::: Materials provided
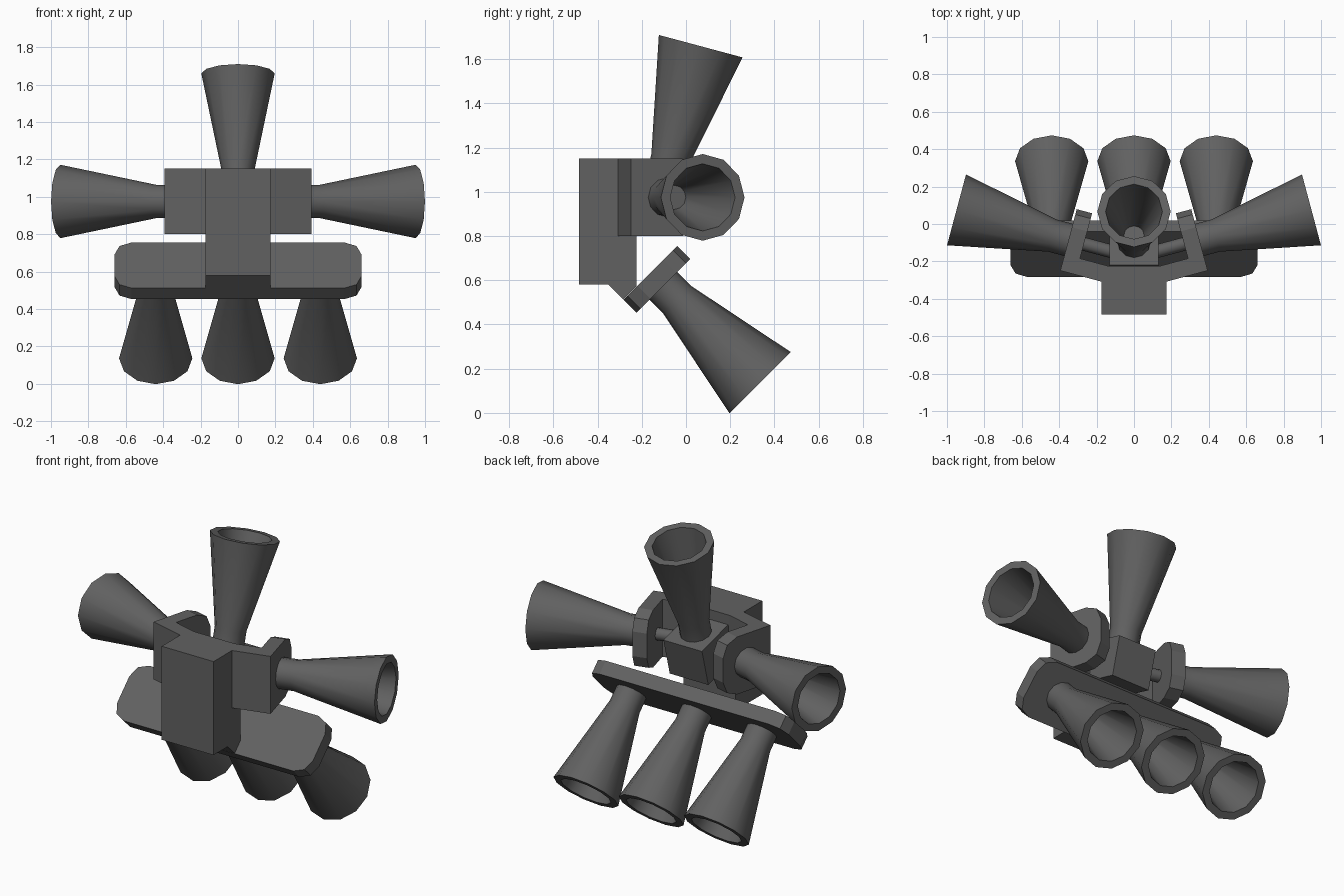
import bpy, bmesh, math
from mathutils import Vector, Matrix

if "Cube" in bpy.data.objects:
    bpy.data.objects.remove(bpy.data.objects["Cube"])

grey = bpy.data.materials.new("dark_grey")
grey.diffuse_color = (0.12, 0.12, 0.12, 1)
grey.use_nodes = True
grey.node_tree.nodes["Principled BSDF"].inputs["Base Color"].default_value = grey.diffuse_color


def finish(name, bm, frame, smooth=False):
    bm.transform(frame)
    bmesh.ops.recalc_face_normals(bm, faces=bm.faces)
    me = bpy.data.meshes.new(name)
    bm.to_mesh(me)
    bm.free()
    ob = bpy.data.objects.new(name, me)
    bpy.context.collection.objects.link(ob)
    me.materials.append(grey)
    if smooth:
        bpy.ops.object.select_all(action='DESELECT')
        ob.select_set(True)
        bpy.context.view_layer.objects.active = ob
        bpy.ops.object.shade_smooth_by_angle(angle=math.radians(40))
    return ob


def frame(origin, u, n):
    """Local x = u, local z = n, placed at origin."""
    u, n = Vector(u).normalized(), Vector(n).normalized()
    m = Matrix((u, n.cross(u), n)).transposed().to_4x4()
    m.translation = origin
    return m


def prism(name, pts, lo, hi, mat):
    bm = bmesh.new()
    face = bm.faces.new([bm.verts.new((x, y, lo)) for x, y in pts])
    ext = bmesh.ops.extrude_face_region(bm, geom=[face], use_keep_orig=True)
    top = [e for e in ext['geom'] if isinstance(e, bmesh.types.BMVert)]
    bmesh.ops.translate(bm, verts=top, vec=(0, 0, hi - lo))
    return finish(name, bm, mat)


def rounded_rect(hx, hy, r, only_right=False):
    """Rectangle outline whose corners are rounded with two segments."""
    pts = []
    for i, (sx, sy) in enumerate([(1, 1), (-1, 1), (-1, -1), (1, -1)]):
        if only_right and sx < 0:
            pts.append((-hx, sy * hy))
            continue
        for k in range(3):
            a = math.radians(90 * i + 45 * k)
            pts.append((sx * (hx - r) + r * math.cos(a), sy * (hy - r) + r * math.sin(a)))
    return pts


def lathe(name, profile, mat, sides=12):
    """Revolve (radius, height) points round local z and cap both ends."""
    bm = bmesh.new()
    rings = [[bm.verts.new((r * math.cos(2 * math.pi * k / sides),
                            r * math.sin(2 * math.pi * k / sides), h))
              for k in range(sides)] for r, h in profile]
    for a, b in zip(rings, rings[1:]):
        for k in range(sides):
            j = (k + 1) % sides
            bm.faces.new((a[k], a[j], b[j], b[k]))
    bm.faces.new(rings[0])
    bm.faces.new(rings[-1])
    return finish(name, bm, mat, smooth=True)


# horn: straight neck, flared cone, rim and hollow inside
HORN = [(0.089, -0.01), (0.089, 0.09), (0.196, 0.62), (0.152, 0.62), (0.055, 0.12)]
c, s = math.cos(math.radians(15)), math.sin(math.radians(15))

# upright mounting block, its foot cut at 45 degrees to meet the lower plate
yz = frame((0, 0, 0), (0, 1, 0), (1, 0, 0))
prism("mounting_block", [(-0.485, 1.15), (-0.485, 0.58), (-0.35, 0.58), (-0.283, 0.513),
                         (-0.225, 0.571), (-0.225, 1.15)], -0.175, 0.175, yz)

# side brackets with horns
for sx, side in ((-1, "left"), (1, "right")):
    m = frame((sx * 0.35, -0.085, 0.975), (-sx * s, c, 0), (sx * c, s, 0))
    prism(side + "_plate", rounded_rect(0.17, 0.175, 0.1, True), -0.085, 0, m)
    prism(side + "_arm", [(-0.17, -0.175), (-0.08, -0.175), (-0.08, 0.175), (-0.17, 0.175)],
          -0.25, -0.001, m)
    lathe(side + "_rod", [(0.036, -0.26), (0.036, -0.08)], m)
    lathe(side + "_horn", HORN, m)

# tilted centre block with the top horn
m = frame((0, -0.094, 1.06), (1, 0, 0), (0, s, c))
prism("centre_block", [(-0.13, -0.13), (0.13, -0.13), (0.13, 0.13), (-0.13, 0.13)],
      -0.235, 0, m)
lathe("top_horn", HORN, m)

# lower plate with three horns pointing back and down
centre = Vector((0, -0.103, 0.575))
m = frame(centre, (1, 0, 0), (0, 1, -1))
prism("lower_plate", rounded_rect(0.66, 0.172, 0.09), -0.083, 0, m)
for i, x in enumerate((-0.44, 0, 0.44)):
    lathe("lower_horn_%d" % (i + 1), HORN, frame(centre + Vector((x, 0, 0)), (1, 0, 0), (0, 1, -1)))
::::::
# Goal of the exercise:
Starting at the line that has "ob.select_set(True)" in the records above, restate word for word every line until the one that has "n, placed at", and include that one as well.

# Response:
        ob.select_set(True)
        bpy.context.view_layer.objects.active = ob
        bpy.ops.object.shade_smooth_by_angle(angle=math.radians(40))
    return ob


def frame(origin, u, n):
    """Local x = u, local z = n, placed at origin."""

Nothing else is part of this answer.